Israel Hayom was founded in mid-2007. Its editors have consistently contended that it operates according to a business model. “There is a business model – and it is a winner,” wrote the paper’s economics commentator Hezi Sternlicht in a 2014 opinion piece attacking attempts to restrict its distribution through the so-called Israel Hayom bill. “Israel Hayom was built and operates according to an economic model, whose principle is free distribution and continually growing ad revenue.”
Israel Hayom started off being published five days a week. It added a Friday edition in 2009. According to the paper’s own reports, its circulation has varied over the years, ranging between 250,000 on weekdays and 400,000 on weekends. Based on Israel Hayom’s declarations of the number of copies it prints, the paper has printed over 600 million copies of the freebie. Thus, the paper has lost about a shekel a copy. Israel Hayom data may indicate that revenue has risen from year to year, but it has continued to amass losses, which grew from 330 million shekels in 2010 to 560 million in 2013.
Since its inception, the newspaper has been known mainly as an unreserved supporter of Netanyahu. An expose on television’s Channel 10 from 2013 asserted that the paper’s editor-in-chief, Amos Regev, intervenes in the content of newspaper correspondents and slants the coverage to be more favorable toward Netanyahu and his policies. The report showed several examples of texts that reporters had sent to the paper including criticism of Netanyahu and his policies, and how they were changed. Because of this support, the charge arose that the paper’s publications should be considered illicit election funding that apparently violates the party funding law.
Three months ago, State Comptroller Joseph Shapira wrote in his report on party funding and the elections that he lacked the tools to examine the matter. “Concluding that one of the newspapers published in Israel is advancing a specific party requires a system-wide examination of all the influential newspapers for the various communities, and requires investigative and research tools, some of which are not among the tools at the disposal of the state comptroller and the authorities that the law invests in him,” Shapira wrote.
The question of Israel Hayom’s business model has been a matter of debate since its launching, even more so in recent years since becoming the country’s most widely distributed paper in 2011. The paper announced in 2012 that it offered readers “a Zionist, Israeli and patriotic alternative, in contrast to the line characterizing other media outlets, and therefore has succeeded, and will succeed.” The paper added: “Israel Hayom adopted a different business model than the traditional one in print journalism, in light of the growth of media platforms and in particular of new media, which offer readers free content.”
An investigative report published on the Seventh Eye website in 2014 indicated that advertising prices at the paper were significantly lower than those of its competitors and concluded that it did not see that the paper had what was described as a “standard business model.”
A report came out in 2016 that a former Israel Hayom employee had filed a Labor Court lawsuit, and during the trial Israel Hayom demanded that documents noting old sales data providing information about company sales be kept confidential.

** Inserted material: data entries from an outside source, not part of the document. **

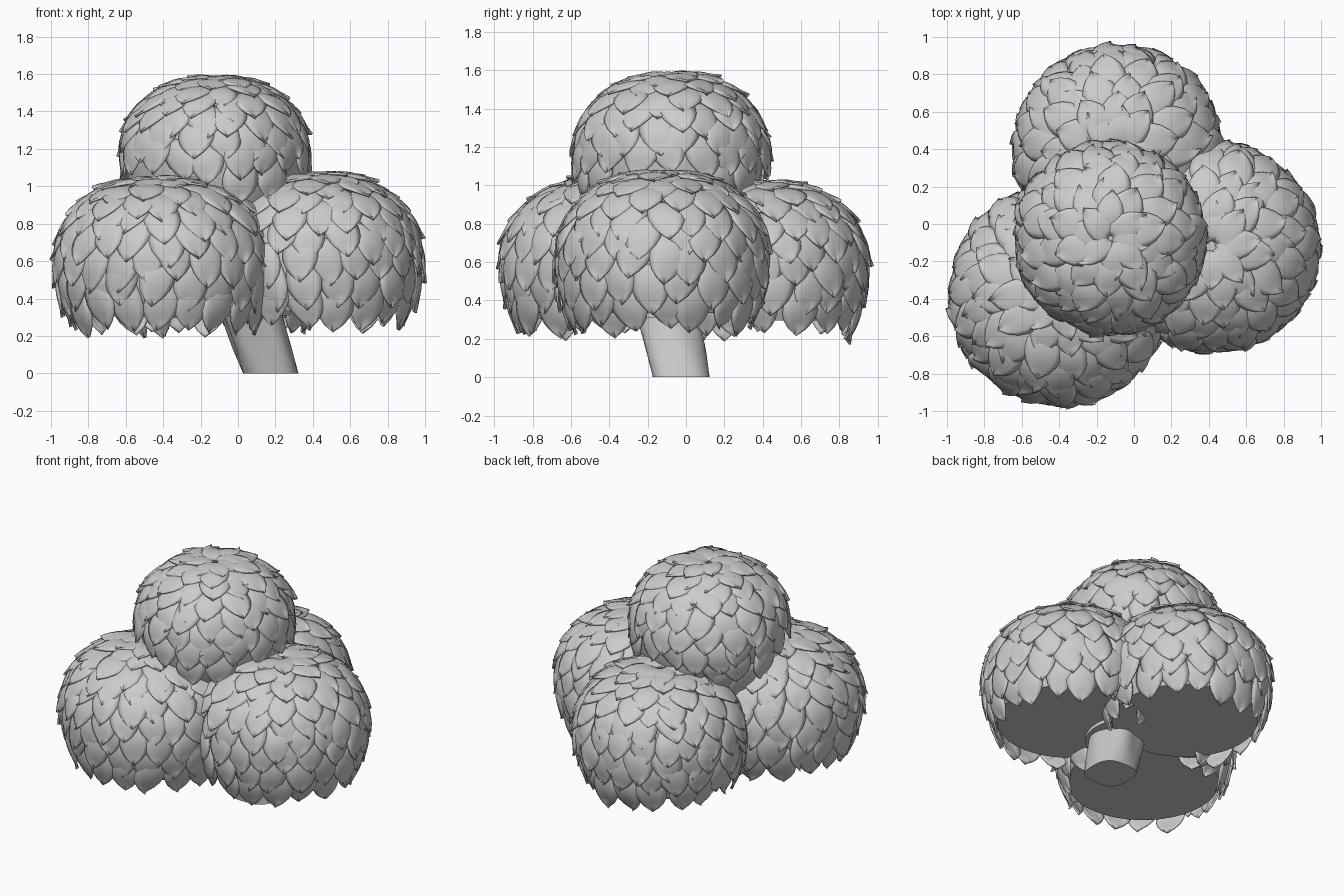
import bpy, bmesh, math, random
from math import sin, cos, pi
from mathutils import Vector

random.seed(4)
if "Cube" in bpy.data.objects:
    bpy.data.objects.remove(bpy.data.objects["Cube"])

grey = bpy.data.materials.new("plain_grey")
grey.use_nodes = True
COLOUR = (0.6, 0.6, 0.6, 1)
grey.diffuse_color = COLOUR
grey.node_tree.nodes["Principled BSDF"].inputs["Base Color"].default_value = COLOUR


def finish(name, bm, angle=40):
    bmesh.ops.recalc_face_normals(bm, faces=bm.faces)
    mesh = bpy.data.meshes.new(name)
    bm.to_mesh(mesh)
    bm.free()
    mesh.materials.append(grey)
    ob = bpy.data.objects.new(name, mesh)
    bpy.context.collection.objects.link(ob)
    bpy.ops.object.select_all(action='DESELECT')
    ob.select_set(True)
    bpy.context.view_layer.objects.active = ob
    bpy.ops.object.shade_smooth_by_angle(angle=math.radians(angle))
    return ob


def skin(bm, rows, closed):
    """Join rows of vertices with quads."""
    for a, b in zip(rows, rows[1:]):
        n = len(a)
        for i in range(n if closed else n - 1):
            j = (i + 1) % n
            bm.faces.new((a[i], a[j], b[j], b[i]))


class Crown:
    """A dome, flattened on top and tapering below its widest line."""

    def __init__(self, name, centre, radius, height, drop):
        self.name, self.c = name, Vector(centre)
        self.r, self.h, self.drop = radius, height, drop

    def reach(self, a):
        s, c = sin(a) / self.r, cos(a)
        if c > 0:
            return (s ** 2.15 + (c / self.h) ** 2.15) ** (-1 / 2.15)
        return (s ** 2 + (c / self.drop) ** 2) ** -0.5

    def point(self, a, th, off=0.0):
        d = Vector((sin(a) * cos(th), sin(a) * sin(th), cos(a)))
        return self.c + d * (self.reach(a) + off)

    def contains(self, p):
        d = p - self.c
        a = d.angle(Vector((0, 0, 1)))
        return d.length < self.reach(a) - 0.03 and a < 2.1


crowns = [
    Crown("front_right_crown", (-0.395, -0.38, 0.60), 0.555, 0.43, 0.6),
    Crown("left_crown", (0.425, -0.125, 0.62), 0.53, 0.43, 0.6),
    Crown("back_crown", (-0.085, 0.40, 0.58), 0.525, 0.42, 0.6),
    Crown("top_crown", (-0.125, -0.075, 1.16), 0.48, 0.405, 0.5),
]
LAST = 2.12       # polar angle of the flat underside
HUB = Vector((-0.02, -0.04, 0.52))
HUB_RADIUS = 0.3


def make_core(crown):
    bm = bmesh.new()
    rows = [[bm.verts.new(crown.point(0.02 + (LAST - 0.02) * k / 20, 2 * pi * i / 40))
             for i in range(40)] for k in range(21)]
    skin(bm, rows, True)
    bm.faces.new(rows[0])
    bm.faces.new(rows[-1])
    finish(crown.name, bm)


def add_leaf(bm, crown, start, length, th, width):
    """One cupped, pointed leaf that follows the dome and lifts at its tip."""
    tilt, lift = random.uniform(-0.25, 0.25), random.uniform(0.03, 0.055)
    roll = random.uniform(-0.012, 0.012)
    rows = []
    for k in range(8):
        u = k / 7
        a = start + length * u
        half = 0.5 * width * max((1 - u ** 2.6) * (0.75 + 0.75 * u), 0.03)
        ring = max(crown.reach(a) * sin(a), 0.05)
        row = []
        for i in range(-3, 4):
            v = i / 3
            off = 0.004 + lift * u + 0.018 * (1 - v * v) * sin(pi * min(u + 0.15, 1))
            off += roll * v * u - 0.007 * math.exp(-12 * v * v) * u
            turn = (half * v + tilt * length * 0.5 * (u - 0.5)) / ring
            row.append(bm.verts.new(crown.point(a, th + turn, off)))
        rows.append(row)
    skin(bm, rows, False)


def hidden(crown, p):
    """True where a leaf tip lies in another crown or in the filled middle."""
    in_hub = p.z < 0.8 and (p - HUB).xy.length < HUB_RADIUS
    return in_hub or any(o.contains(p) for o in crowns if o is not crown)


def make_leaves(crown):
    bm = bmesh.new()
    for k in range(9):
        tip = 0.5 + 0.217 * k
        ring = crown.reach(tip - 0.1) * sin(tip - 0.1)
        count = max(8, round(2 * pi * ring / 0.16))
        width = 2 * pi * ring / count * 1.25
        for i in range(count):
            th = 2 * pi * (i + 0.5 * (k % 2) + random.uniform(-0.2, 0.2)) / count
            end = tip + random.uniform(-0.06, 0.06)
            length = random.uniform(0.42, 0.48)
            if not hidden(crown, crown.point(end, th)):
                add_leaf(bm, crown, max(end - length, 0.03), length, th, width)
    ob = finish(crown.name + "_leaves", bm, 50)
    solid = ob.modifiers.new("thickness", 'SOLIDIFY')
    solid.thickness, solid.offset = 0.012, -1


for crown in crowns:
    make_core(crown)
    make_leaves(crown)

# Middle that joins the undersides of the crowns
bm = bmesh.new()
bmesh.ops.create_cone(bm, cap_ends=True, segments=40, radius1=HUB_RADIUS,
                      radius2=HUB_RADIUS, depth=0.42)
bmesh.ops.translate(bm, vec=HUB, verts=bm.verts)
finish("crown_middle", bm)

# Leaning trunk with a rounded square section and twisting ridges
bm = bmesh.new()
rings = []
for k in range(11):
    t = k / 10
    cx, cy = 0.175 - 0.2 * t, -0.025 - 0.14 * t
    row = []
    for i in range(32):
        th = 2 * pi * i / 32
        r = (0.148 + 0.02 * t) * (abs(cos(th)) ** 3 + abs(sin(th)) ** 3) ** (-1 / 3)
        r *= 1 + 0.045 * sin(5 * th + 4 * t) * min(1, 6 * t)
        row.append(bm.verts.new((cx + r * cos(th + 0.4 * t),
                                 cy + r * sin(th + 0.4 * t), 0.6 * t)))
    rings.append(row)
skin(bm, rings, True)
bm.faces.new(rings[0])
bm.faces.new(rings[-1])
finish("trunk", bm)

Also last year, United States-based Freedom House, which tracks civil liberties, downgraded Israel’s press freedom status to “partially free.” It explained the status change as follows: “Israel declined from Free to Partly Free due to the growing impact of Israel Hayom, whose owner-subsidized business model endangered the stability of other media outlets, and the unchecked expansion of paid content – some of it government funded – whose nature was not clearly identified to the public.”